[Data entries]

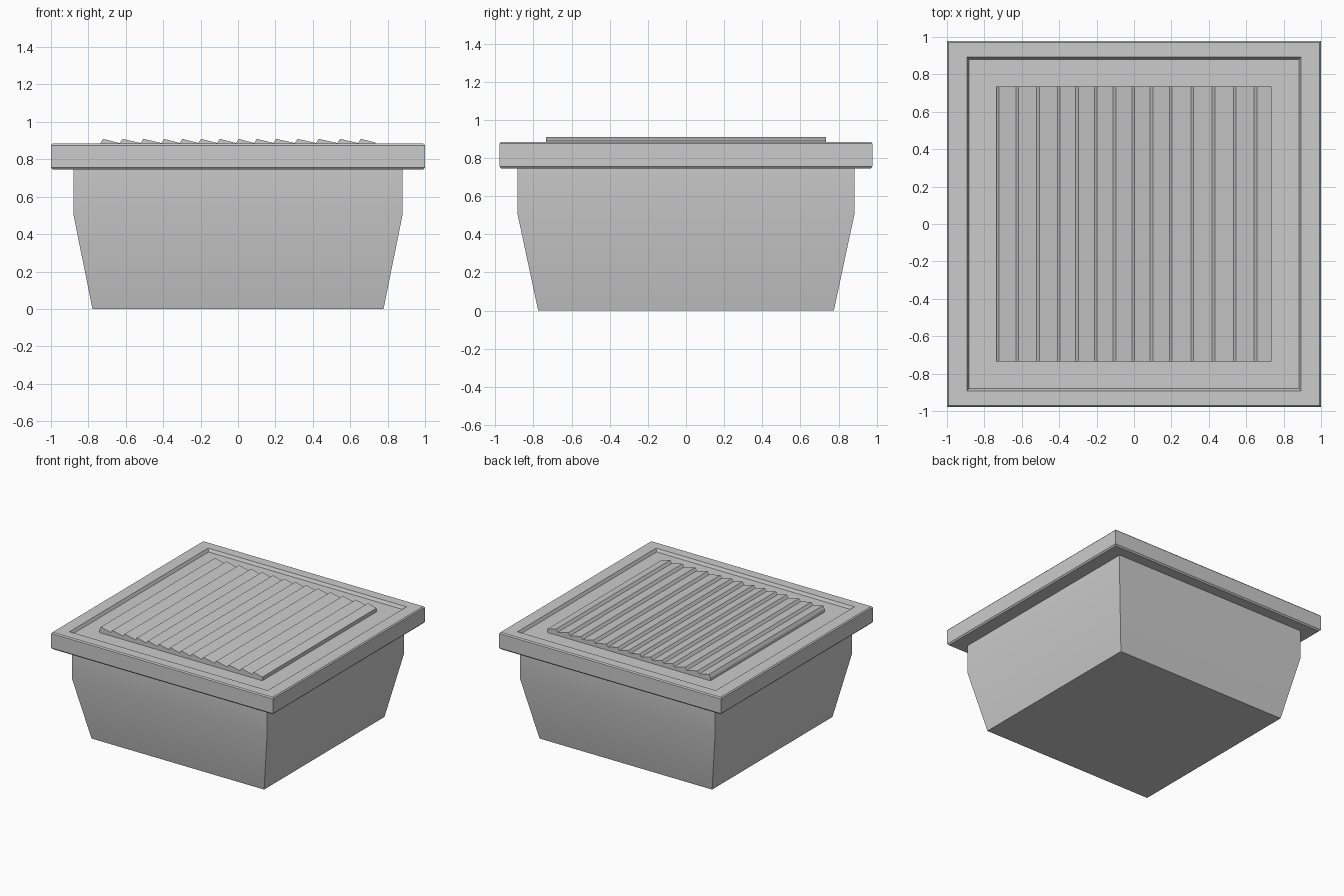
import bpy, bmesh

if "Cube" in bpy.data.objects:
    bpy.data.objects.remove(bpy.data.objects["Cube"])


def finish(name, bm):
    bmesh.ops.recalc_face_normals(bm, faces=bm.faces[:])
    me = bpy.data.meshes.new(name)
    bm.to_mesh(me)
    bm.free()
    ob = bpy.data.objects.new(name, me)
    bpy.context.collection.objects.link(ob)
    return ob


def loft(name, rings, cap_top=True):
    """Stack rectangles given as (half width, half depth, height)."""
    bm = bmesh.new()
    loops = [[bm.verts.new((sx * x, sy * y, z))
              for sx, sy in ((-1, -1), (1, -1), (1, 1), (-1, 1))] for x, y, z in rings]
    for a, b in zip(loops, loops[1:]):
        for i in range(4):
            j = (i + 1) % 4
            bm.faces.new((a[i], a[j], b[j], b[i]))
    bm.faces.new(loops[0][::-1])
    if cap_top:
        bm.faces.new(loops[-1])
    return finish(name, bm)


# Tapered tub, softly shaded across the bend
body = loft("body", [(0.778, 0.775, 0), (0.88, 0.883, 0.505), (0.88, 0.883, 0.75)],
            cap_top=False)

# Chamfered lid with a shallow recessed panel
FLOOR = 0.86
loft("lid", [(0.99, 0.968, 0.745), (1.0, 0.978, 0.756), (1.0, 0.978, 0.875),
             (0.992, 0.970, 0.884), (0.894, 0.892, 0.884), (0.882, 0.88, FLOOR)])

# Sawtooth slats: steep left side, gentle slope to the right
peaks = [-0.722, -0.617, -0.506, -0.395, -0.297, -0.197, -0.097,
         0.004, 0.101, 0.204, 0.319, 0.432, 0.546, 0.657]
profile = [(-0.736, FLOOR - 0.005), (-0.736, 0.884)]
for i, p in enumerate(peaks):
    if i:
        profile.append((p - 0.015, 0.887))
    profile.append((p, 0.909))
profile += [(0.734, 0.890), (0.734, FLOOR - 0.005)]

bm = bmesh.new()
base = bm.faces.new([bm.verts.new((x, -0.735, z)) for x, z in profile])
ext = bmesh.ops.extrude_face_region(bm, geom=[base], use_keep_orig=True)
bmesh.ops.translate(bm, vec=(0, 1.47, 0),
                    verts=[g for g in ext["geom"] if isinstance(g, bmesh.types.BMVert)])
finish("grille_slats", bm)

# Smooth only the tub's shallow bend
bpy.ops.object.select_all(action='DESELECT')
body.select_set(True)
bpy.context.view_layer.objects.active = body
bpy.ops.object.shade_smooth_by_angle(angle=0.5)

## Work task
Each entry is to be returned as it stands, and each picture is to be left out.

## Output
import bpy, bmesh

if "Cube" in bpy.data.objects:
    bpy.data.objects.remove(bpy.data.objects["Cube"])


def finish(name, bm):
    bmesh.ops.recalc_face_normals(bm, faces=bm.faces[:])
    me = bpy.data.meshes.new(name)
    bm.to_mesh(me)
    bm.free()
    ob = bpy.data.objects.new(name, me)
    bpy.context.collection.objects.link(ob)
    return ob


def loft(name, rings, cap_top=True):
    """Stack rectangles given as (half width, half depth, height)."""
    bm = bmesh.new()
    loops = [[bm.verts.new((sx * x, sy * y, z))
              for sx, sy in ((-1, -1), (1, -1), (1, 1), (-1, 1))] for x, y, z in rings]
    for a, b in zip(loops, loops[1:]):
        for i in range(4):
            j = (i + 1) % 4
            bm.faces.new((a[i], a[j], b[j], b[i]))
    bm.faces.new(loops[0][::-1])
    if cap_top:
        bm.faces.new(loops[-1])
    return finish(name, bm)


# Tapered tub, softly shaded across the bend
body = loft("body", [(0.778, 0.775, 0), (0.88, 0.883, 0.505), (0.88, 0.883, 0.75)],
            cap_top=False)

# Chamfered lid with a shallow recessed panel
FLOOR = 0.86
loft("lid", [(0.99, 0.968, 0.745), (1.0, 0.978, 0.756), (1.0, 0.978, 0.875),
             (0.992, 0.970, 0.884), (0.894, 0.892, 0.884), (0.882, 0.88, FLOOR)])

# Sawtooth slats: steep left side, gentle slope to the right
peaks = [-0.722, -0.617, -0.506, -0.395, -0.297, -0.197, -0.097,
         0.004, 0.101, 0.204, 0.319, 0.432, 0.546, 0.657]
profile = [(-0.736, FLOOR - 0.005), (-0.736, 0.884)]
for i, p in enumerate(peaks):
    if i:
        profile.append((p - 0.015, 0.887))
    profile.append((p, 0.909))
profile += [(0.734, 0.890), (0.734, FLOOR - 0.005)]

bm = bmesh.new()
base = bm.faces.new([bm.verts.new((x, -0.735, z)) for x, z in profile])
ext = bmesh.ops.extrude_face_region(bm, geom=[base], use_keep_orig=True)
bmesh.ops.translate(bm, vec=(0, 1.47, 0),
                    verts=[g for g in ext["geom"] if isinstance(g, bmesh.types.BMVert)])
finish("grille_slats", bm)

# Smooth only the tub's shallow bend
bpy.ops.object.select_all(action='DESELECT')
body.select_set(True)
bpy.context.view_layer.objects.active = body
bpy.ops.object.shade_smooth_by_angle(angle=0.5)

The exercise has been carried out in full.